Sasanian Studies: Late Antique Iranian World is a refereed journal that publishes papers on any aspect of the Sasanian Empire and ist neighboring late antiquity civilizations. The journal welcomes essays on archaeology, art history, epigraphy, history, numismatics, religion and any other disciplines which focuse on the Sasanian world. This annual publication focuses especially on recent discoveries in the field, historiographical studies, as well as editions and translations of texts and inscriptions. We aim to facilitate dialogue and contact among scholars of Sasanian Studies around the world. The journal will publish papers mainly in English, but also in German, French, Italian and may also consider Persian and Arabic.

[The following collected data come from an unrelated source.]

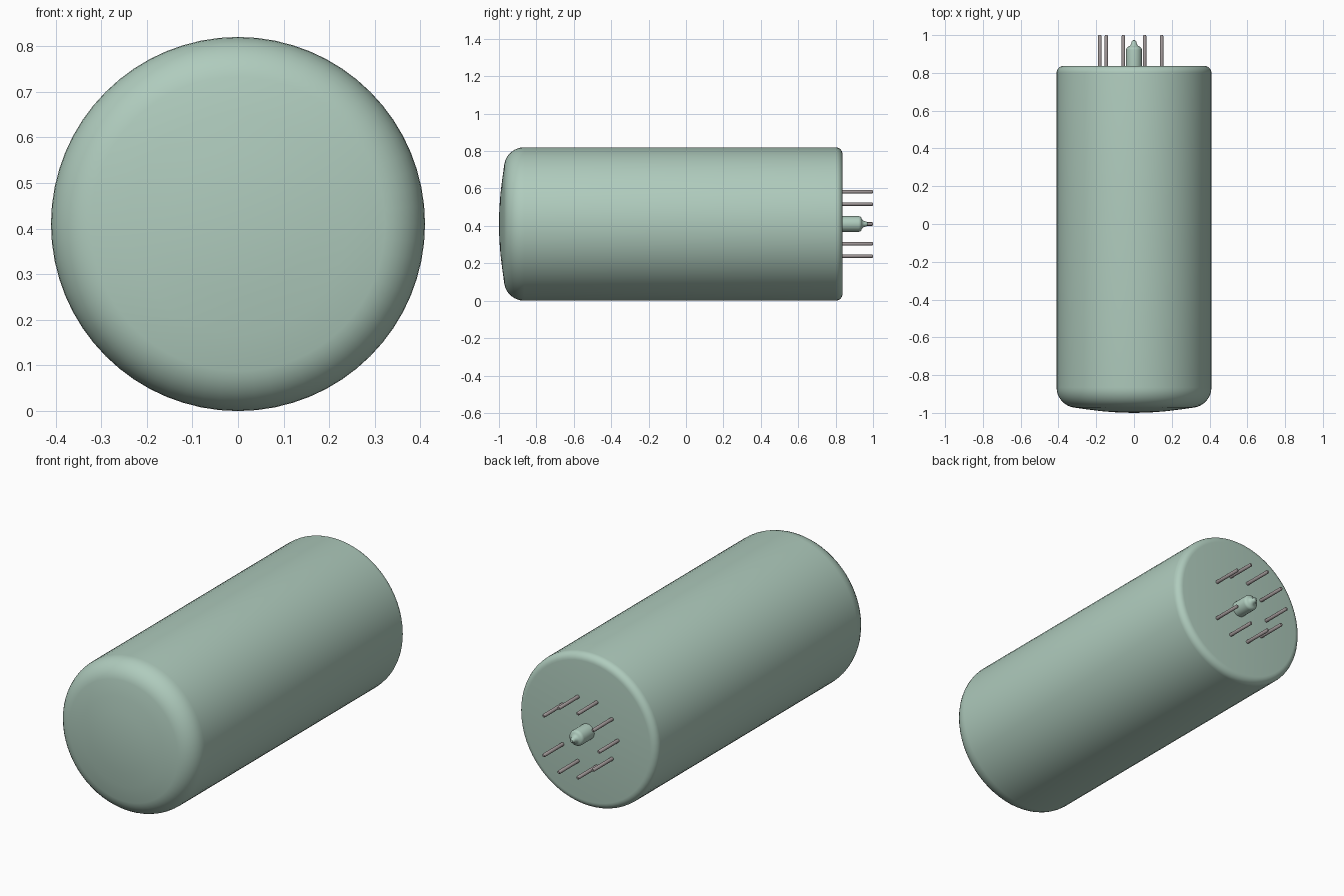
import bpy
import bmesh
import math
from mathutils import Matrix, Vector

if "Cube" in bpy.data.objects:
    bpy.data.objects.remove(bpy.data.objects["Cube"])

RADIUS = 0.41        # tube radius, also the height of its axis
BASE_Y = 0.837       # flat end that carries the pins


def make_material(name, color):
    mat = bpy.data.materials.new(name)
    mat.use_nodes = True
    mat.diffuse_color = (*color, 1)
    bsdf = next(n for n in mat.node_tree.nodes if n.type == 'BSDF_PRINCIPLED')
    bsdf.inputs["Base Color"].default_value = (*color, 1)
    return mat


glass = make_material("pale green glass", (0.43, 0.60, 0.51))
metal = make_material("grey pin metal", (0.35, 0.31, 0.31))


def arc(cy, cr, radius, start, end, steps):
    """Profile points (radius, y) on an arc; 0 degrees points outward, 90 to +y."""
    angles = [math.radians(start + (end - start) * i / steps) for i in range(steps + 1)]
    return [(cr + radius * math.cos(a), cy + radius * math.sin(a)) for a in angles]


def lathe(name, profile, sides, mat, x=0.0, z=RADIUS):
    """Spin a (radius, y) profile round an axis parallel to y."""
    bm = bmesh.new()
    verts = [bm.verts.new((r, y, 0)) for r, y in profile]
    edges = [bm.edges.new(pair) for pair in zip(verts, verts[1:])]
    bmesh.ops.spin(bm, geom=verts + edges, cent=(0, 0, 0), axis=(0, 1, 0),
                   angle=math.tau, steps=sides, use_duplicate=False)
    bmesh.ops.remove_doubles(bm, verts=bm.verts[:], dist=0.0001)
    bmesh.ops.recalc_face_normals(bm, faces=bm.faces[:])
    mesh = bpy.data.meshes.new(name)
    bm.to_mesh(mesh)
    bm.free()
    mesh.materials.append(mat)
    obj = bpy.data.objects.new(name, mesh)
    obj.location = (x, 0, z)
    bpy.context.collection.objects.link(obj)
    bpy.ops.object.select_all(action='DESELECT')
    obj.select_set(True)
    bpy.context.view_layer.objects.active = obj
    bpy.ops.object.shade_smooth_by_angle(angle=math.radians(35))
    return obj


# Tube envelope: shallow domed front, broad shoulder, tight rear edge
dome = [(r, -1 + 0.031 * (r / 0.32) ** 2) for r in (0, 0.08, 0.16, 0.24)]
shoulder = arc(-0.865, RADIUS - 0.108, 0.108, -79, 0, 8)
rear_edge = arc(BASE_Y - 0.037, RADIUS - 0.037, 0.037, 0, 90, 6)
lathe("tube_envelope", dome + shoulder + rear_edge + [(0, BASE_Y)], 64, glass)

# Sealed exhaust tip in the middle of the base
tip = [(0, BASE_Y - 0.01), (0.042, BASE_Y - 0.01)]
tip += arc(0.922, 0.024, 0.018, 0, 80, 4)
tip += [(0.019, 0.946), (0.015, 0.955), (0.012, 0.965), (0.007, 0.972), (0, 0.974)]
lathe("exhaust_tip", tip, 24, glass)

# Nine pins on a ring of ten places, with the place at +x left empty
pin = [(0, BASE_Y - 0.01), (0.0095, BASE_Y - 0.01), (0.0095, 0.995), (0.006, 1.0), (0, 1.0)]
for i in range(1, 10):
    a = math.tau * i / 10
    lathe(f"pin_{i}", pin, 12, metal, 0.181 * math.cos(a), RADIUS + 0.181 * math.sin(a))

From the contents:
  • Nima Asefi, Āzādmard in the Pahlavi Archive of Hastijan
  • Iris Colditz, Landesrecht vs. lokales Recht? Fragen an das sasanidische Rechtsbuch Hazār dādestān
  • Götz König, Zur Bedeutung der Sternenlehre in den Rezensionen des Bundahišn und für deren historische Beurteilung
  • Katarzyna Maksymiuk, The Titles of the (h)argbed, the artēštārān sālār and the spāhbed in the Iranian and Non-Iranian Sources
  • Daniel T. Potts, A Contribution to the Location of the Late Antique Settlements Known as Rēw-Ardašīr or Rēšahr
  • Robert Rollinger & Josef Wiesehöfer, Emperor Valerian and Ilu-bi’dī of Hamath. Persian Cruelty, and the Persistence of Ancient Near Eastern Traditions
  • Dieter Weber, Cooking in 7th Century Iran

The full table of contents is available from the website.


Studia Iranica 51

Volume 51 of Studia Iranica, dated 2022, is now available with two issues.

Of particular interest to this blog is Olivia Ramble’s article on Kerdīr’s bun-xānag and Funding Foundations in Sasanian Iran.

Issue 1

  • The Caspian Language of Tonekābon; BORJIAN, Habib
  • Pashto Preverbs, I: Indo-Iranian *ā; DE CHIARA, Matteo
  • About ‘Paper’ in Russian, Pahl. pambag, Rus. bumaga; OGNIBENE, Paolo
  • Plague in Sistan, 1905-1906; FLOOR, Willem

Issue 2

  • Kerdīr’s bun-xānag and Funding Foundations in Sasanian Iran; RAMBLE, Olivia
  • Les mots français dans le premier Safarnāme de Nāṣer ad-din Shāh (1873); LENEPVEU-HOTZ, Agnès
  • Pashto Preverbs, II: Indo-Iranian Heritage; DE CHIARA, Matteo
  • From Hurmuz to Aleppo: Observations on the Journey of Alessandro Piccolomini, 1586; TRENTACOSTE, Davide
In memoriam
  • Christophe Balaÿ (1949-2022); HOURCADE, Bernard
  • Bert G. Fragner (1941-2021); SCHWARZ, Florian
  • Florence Hellot-Bellier (1943-2021); HOURCADE, Bernard